If there is a limit to Americans' tolerance for media industry consolidation, we'll soon find out.
Wall Street applauded
uninvited $54 billion bid
(DIS) on Wednesday. Analysts cheered the combination of Comcast's cable properties with Disney's ABC, ESPN and other programming, saying they foresee no substantial legal or regulatory hurdles.
But how the deal plays in Washington and on Main Street may be another matter altogether. Combining the nation's largest operator of cable systems with a titan in TV broadcasting, TV programming and Hollywood could provoke a frenzy of opposition, observers say. Recall, for instance, the
last year that

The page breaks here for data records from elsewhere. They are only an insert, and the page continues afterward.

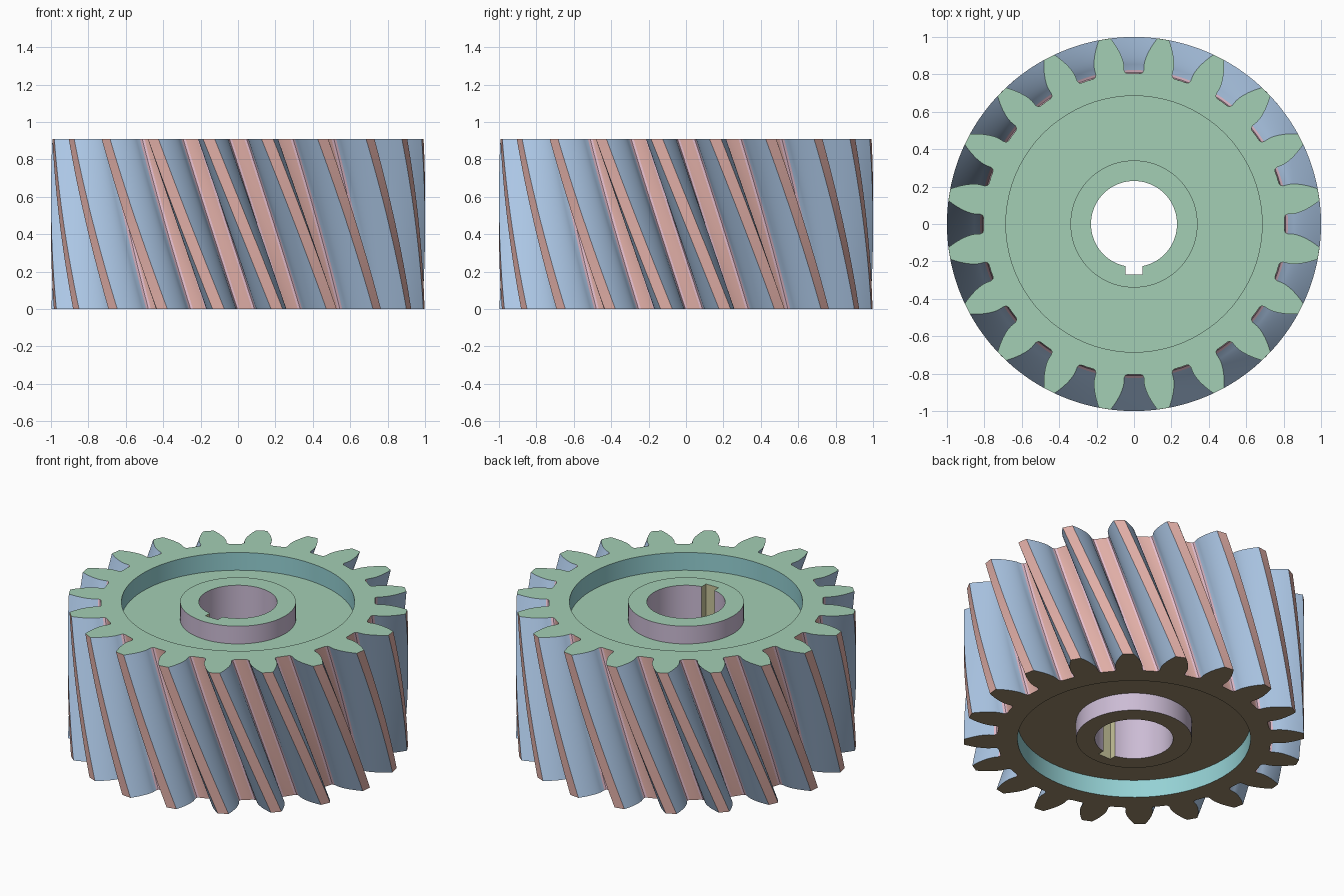
import bpy, bmesh
from math import sin, cos, tan, acos, pi, radians

if "Cube" in bpy.data.objects:
    bpy.data.objects.remove(bpy.data.objects["Cube"])

TEETH, HEIGHT, TWIST = 20, 0.91, radians(21)
R_TIP, R_PITCH, R_ROOT = 1.0, 0.909, 0.805
R_BASE = R_PITCH * cos(radians(20))
R_RIM, R_HUB, R_BORE, RECESS = 0.685, 0.34, 0.23, 0.115
KEY_W, KEY_Y = 0.045, -0.27          # keyway half width and floor
Z_STEPS, N = 20, 80                  # N = sides of the round parts
STEP = 2 * pi / N
PER = N // TEETH

COLORS = {
    "top": (0.37, 0.62, 0.46), "bottom": (0.33, 0.25, 0.15),
    "flank": (0.42, 0.58, 0.80), "land": (0.74, 0.42, 0.38),
    "fillet": (0.80, 0.52, 0.62), "recess": (0.30, 0.64, 0.66),
    "bore": (0.60, 0.50, 0.66), "keyway": (0.58, 0.56, 0.33),
}
mesh = bpy.data.meshes.new("helical_gear")
slot = {}
for i, (name, c) in enumerate(COLORS.items()):
    m = bpy.data.materials.new(name + "_color")
    m.diffuse_color = (*c, 1)
    m.use_nodes = True
    m.node_tree.nodes["Principled BSDF"].inputs["Base Color"].default_value = m.diffuse_color
    mesh.materials.append(m)
    slot[name] = i

bm = bmesh.new()


def face(verts, mat):
    bm.faces.new(verts).material_index = slot[mat]


def ring(points, z):
    return [bm.verts.new((x, y, z)) for x, y in points]


def bridge(a, b, mat):
    n = len(a)
    for i in range(n):
        j = (i + 1) % n
        face((a[i], a[j], b[j], b[i]), mat(i) if callable(mat) else mat)


def circle(r):
    return [(r * cos(i * STEP - pi / 2), r * sin(i * STEP - pi / 2)) for i in range(N)]


# Involute tooth: (angle from tooth centre, radius), gap middle to gap middle
def half_angle(r):
    inv = lambda a: tan(a) - a
    return pi / (2 * TEETH) + inv(radians(20)) - inv(acos(min(1, R_BASE / r)))


h0 = half_angle(R_BASE)
left = [(-h0 - 0.022, R_ROOT), (-h0 - 0.007, R_ROOT + 0.005), (-h0, R_ROOT + 0.018)]
for k in range(9):
    r = R_BASE + (R_TIP - R_BASE) * k / 8
    left.append((-half_angle(r), r))
tooth = [(-pi / TEETH, R_ROOT)] + left + [(-a, r) for a, r in reversed(left)]
K, L = len(tooth), len(left)


def outline(turn):
    pts = []
    for t in range(TEETH):
        mid = turn - pi / 2 + (t + 0.5) * 2 * pi / TEETH
        pts += [(r * cos(mid + a), r * sin(mid + a)) for a, r in tooth]
    return pts


def tooth_mat(i):
    i %= K
    if i in (0, L, K - 1):
        return "land"
    return "fillet" if i in (1, 2, K - 2, K - 3) else "flank"


# Twisted toothed surface
layers = [ring(outline(TWIST * (1 - s / Z_STEPS)), HEIGHT * s / Z_STEPS)
          for s in range(Z_STEPS + 1)]
for a, b in zip(layers, layers[1:]):
    bridge(a, b, tooth_mat)

# Bore outline with the keyway on the front side
bore = circle(R_BORE)
for i, x, y in ((0, 0, KEY_Y), (1, KEY_W / 2, KEY_Y), (2, KEY_W, KEY_Y),
                (3, KEY_W, -(R_BORE ** 2 - KEY_W ** 2) ** 0.5)):
    bore[i] = (x, y)
    bore[-i % N] = (-x, y)

# End faces: toothed rim, recessed web, raised hub
bores = []
for z, inward, lay, shift, mat in ((0, 1, layers[0], PER, "bottom"),
                                   (HEIGHT, -1, layers[-1], 0, "top")):
    zw = z + inward * RECESS
    rim, rim_low = ring(circle(R_RIM), z), ring(circle(R_RIM), zw)
    hub_low, hub = ring(circle(R_HUB), zw), ring(circle(R_HUB), z)
    hole = ring(bore, z)
    for t in range(TEETH):
        sector = [lay[(t * K + i) % len(lay)] for i in range(K + 1)]
        inner = [rim[(t * PER + shift + i) % N] for i in range(PER + 1)]
        face(sector + inner[::-1], mat)
    bridge(rim, rim_low, "recess")
    bridge(rim_low, hub_low, mat)
    bridge(hub_low, hub, "bore")
    bridge(hub, hole, mat)
    bores.append(hole)

# Through bore with keyway
bridge(bores[0], bores[1], lambda i: "keyway" if i < 3 or i >= N - 3 else "bore")

bmesh.ops.recalc_face_normals(bm, faces=bm.faces)
bm.to_mesh(mesh)
bm.free()

gear = bpy.data.objects.new("helical_gear", mesh)
bpy.context.collection.objects.link(gear)
bpy.context.view_layer.objects.active = gear
gear.select_set(True)
bpy.ops.object.shade_smooth_by_angle(angle=radians(30))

the Federal Communications Commission's efforts to increase the number of broadcast television stations that a single network might own.
"This deal is highly likely to be approved by the FCC and the Justice Department," said Scott Cleland of the Precursor Group, a Washington tech consultant shop. "However, it's also likely to prompt a firestorm of objections from consumer groups and politicians worried about media concentration."
Those objections, in fact, have already emerged. The deal would give "too much power" to Comcast, says Jeff Chester, executive director of the Center for Digital Democracy. "Comcast is already the swollen giant."
It's a sign of Comcast's arrogance, says Chester, that the Philadelphia-based cable operator is announcing its offer for Disney on the same day of an important court hearing in Philadelphia. There, a group of major media conglomerates are seeking enactment of the FCC's relaxation of media concentration rules.
"This is a deal clearly beyond the pale of what's acceptable," says Chester. "This merger will be bitterly opposed by the hundreds of thousands of people who rose up against the FCC proposals last year."
Certainly, grand media mergers remain in style. Few executives appear to have been frightened away by 2001's disastrous merger of America Online and
, or by
acquisition-induced near-bankruptcy last year.